Reading the report, Minister Opendi said it was found that all the patients operated were taken through the ICU unit whereas others went to the High Dependency Unit. Four; including the late opposition Democratic Party stalwart, Issa Kikungwe, died of infections and embolism while in ICU whereas the other patient died after he had been discharged. Though no postmortem was done, it is said he developed severe difficulty in breathing; suspected to be a result of blood clots in the lungs.
“The procedures being complex, such deaths were expected and normal but were only exaggerated by the media,” Opendi said. She said some patients were in very bad condition as they had been referred for surgery a long time ago but they could not afford it abroad. She said under normal hospital settings some operations cost not less than Shs20 million in the country but could have cost up to Shs100 million out of the country according to the nature of a particular procedure.
As the report was being released, on Feb.07, the Uganda Medical and Dental Practitioners Council also released guidelines tightening the nut for one to organize such activities.
Under the new guidelines, anyone planning to hold such a medical camp has to:
• Notify the relevant authorities in writing of the intention
• Obtain authorization to hold the camp from UMDPC and other statutory bodies
• Ensure that the healthcare professionals to participate in the camp are registered and licensed to practice in this country by the relevant regulatory authorities.
• If the camp is being organized by an NGO or any other organization, a company profile of that organisation must be provided whereas if medical students are to hold a camp they should be under supervision by a qualified medical or dental practitioner.
Prof.
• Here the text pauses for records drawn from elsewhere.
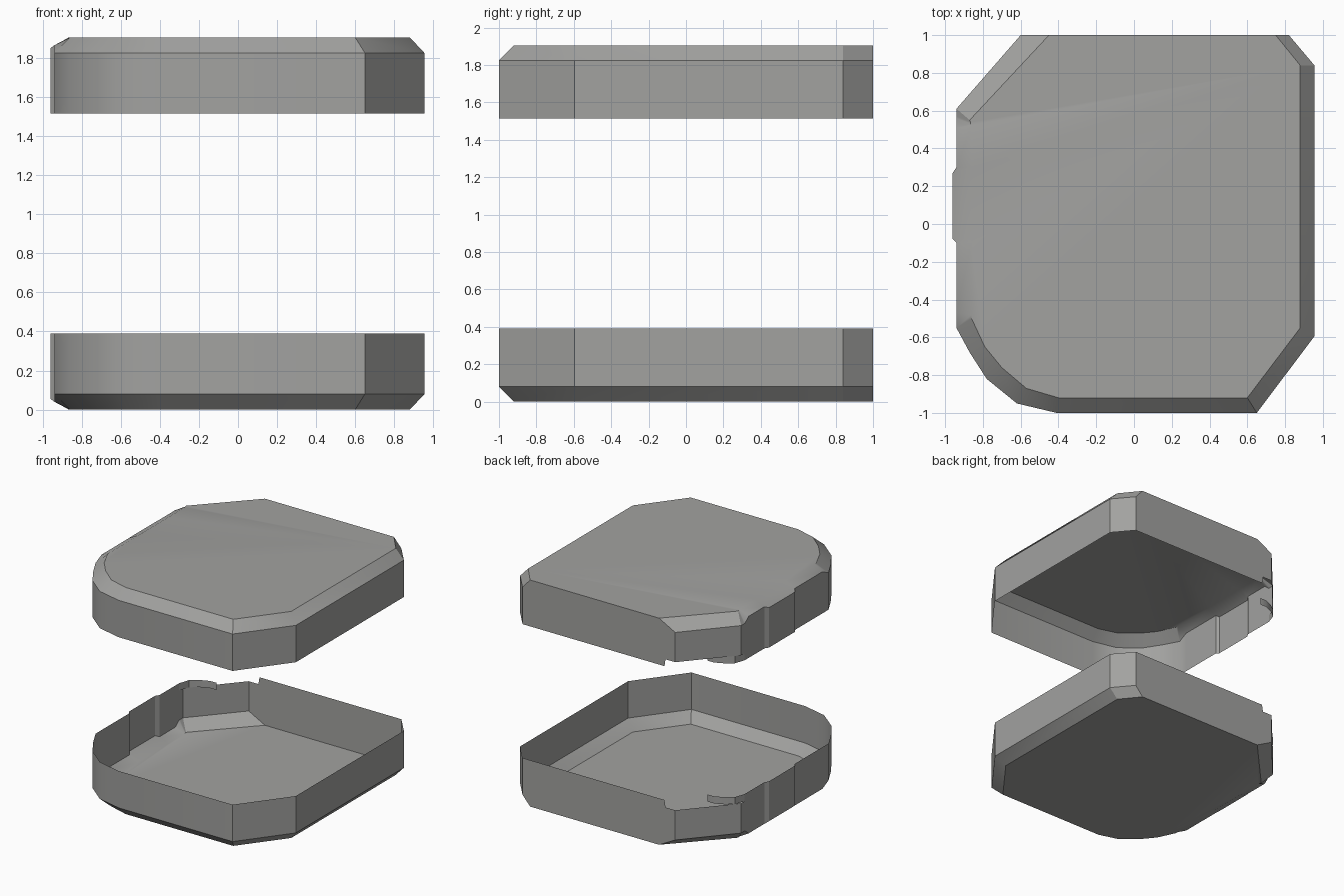
import bpy
import bmesh
import math

if "Cube" in bpy.data.objects:
    bpy.data.objects.remove(bpy.data.objects["Cube"], do_unlink=True)

HEIGHT = 1.905      # overall height of the pair of shells
RIM = 0.39          # depth of each shell
NOTCH = 0.33        # lowered rim at the notched back corner

grey = bpy.data.materials.new("plain grey")
grey.diffuse_color = (0.36, 0.36, 0.35, 1)
grey.use_nodes = True
shader = grey.node_tree.nodes["Principled BSDF"]
shader.inputs["Base Color"].default_value = grey.diffuse_color
shader.inputs["Roughness"].default_value = 0.7

# Plan, counter-clockwise: wall corner x, y and matching panel corner x, y
PLAN = [
    (0.65, -1, 0.60, -0.92),
    (0.955, -0.595, 0.88, -0.55),
    (0.955, 0.84, 0.88, 0.84),
    (0.82, 1, 0.75, 1),
    (-0.50, 1, -0.44, 1),
    (-0.51, 1, -0.445, 1),
    (-0.60, 1, -0.45, 1),
    (-0.94, 0.61, -0.87, 0.55),
    (-0.94, 0.57, -0.865, 0.54),
    (-0.94, 0.56, -0.865, 0.53),
    (-0.94, 0.51, -0.86, 0.52),
    (-0.94, 0.30, -0.86, 0.30),
    (-0.96, 0.27, -0.86, 0.27),
    (-0.96, -0.08, -0.86, -0.08),
    (-0.94, -0.10, -0.86, -0.10),
    (-0.94, -0.47, -0.86, -0.48),
    (-0.94, -0.55, -0.86, -0.50),
    (-0.87, -0.68, -0.79, -0.65),
    (-0.78, -0.82, -0.70, -0.76),
    (-0.62, -0.95, -0.57, -0.87),
    (-0.41, -1, -0.40, -0.92),
]

# Curved sliver of rim that bends inward at the notch
LIP = [(-0.94, 0.56), (-0.91, 0.65), (-0.84, 0.70), (-0.77, 0.73), (-0.71, 0.73)]


def wall_start(x, y):
    """Height where the bevel meets the wall; shallower along one side."""
    if x < -0.95:
        return 0.055
    return 0.04 if x < -0.93 and -0.5 < y < 0.52 else 0.08


def rim_height(x, y):
    return NOTCH if y - x > 1.505 else RIM


def finish(name, bm, flip):
    """Turn the bmesh into an object, mirrored in height for the upper half."""
    if flip:
        for v in bm.verts:
            v.co.z = HEIGHT - v.co.z
        bmesh.ops.reverse_faces(bm, faces=bm.faces[:])
    mesh = bpy.data.meshes.new(name)
    bm.to_mesh(mesh)
    bm.free()
    mesh.materials.append(grey)
    obj = bpy.data.objects.new(name, mesh)
    bpy.context.collection.objects.link(obj)
    bpy.ops.object.select_all(action="DESELECT")
    obj.select_set(True)
    bpy.context.view_layer.objects.active = obj
    bpy.ops.object.shade_smooth_by_angle(angle=math.radians(30))
    return obj


def make_shell(name, flip):
    """Open tray: flat panel, bevel and upright wall."""
    bm = bmesh.new()
    loops = [
        [bm.verts.new((px, py, 0)) for x, y, px, py in PLAN],
        [bm.verts.new((x, y, wall_start(x, y))) for x, y, px, py in PLAN],
        [bm.verts.new((x, y, rim_height(x, y))) for x, y, px, py in PLAN],
    ]
    bm.faces.new(loops[0][::-1])
    count = len(PLAN)
    for low, high in zip(loops, loops[1:]):
        for i in range(count):
            j = (i + 1) % count
            bm.faces.new((low[i], low[j], high[j], high[i]))
    return finish(name, bm, flip)


def make_lip(name, flip):
    bm = bmesh.new()
    low = [bm.verts.new((x, y, NOTCH)) for x, y in LIP]
    high = [bm.verts.new((x, y, RIM)) for x, y in LIP]
    for i in range(len(LIP) - 1):
        bm.faces.new((low[i + 1], low[i], high[i], high[i + 1]))
    return finish(name, bm, flip)


for half, flip in (("lower", False), ("upper", True)):
    make_shell(half + "_shell", flip)
    make_lip(half + "_rim_lip", flip)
Okullo talked tough about the new guidelines. He said as many companies increasingly opt to offer free medical care in camps as their Corporate Social Responsibility, some skip important precautions and put the population at risk.
He said his council will crackdown on any medical camp that does not meet the criteria set out in the new guidelines that call for vetting of participating medical practitioners through verification of their qualifications, registration status, and peer review interviews or attachment to professional associations.
Minister Opendi said the process of coming up with guidelines was started early last year. “Certain medicines are brought in the country during camps when they are not registered by the authority. We now urge them to come in and register in time at least two months before for checks to be made.”
She says when it comes to research, the Uganda National Council for Science and Technology has laid down the procedure to determine what can be used as research or not.
Kiwanuka says, however, the guidelines should be just a start that should be followed with educating the consumer. He says patients need to be educated on what a safe health camp should be like, what they should and should not expect, and if they are referred abroad who they can consult to make a decision on if it makes sense for them to make that investment. She said some patients travel abroad for treatment without a clear picture of the financial implications and full understanding of what outcomes they might get. She says some free medical camps; especially for testing, are designed to lure individuals into testing so that the organisers ; in order to recoup the costs of having the camps, can refer them for follow up checkups abroad.
Minister Opendi agrees.
“Health camps are important but we must have order,” she says.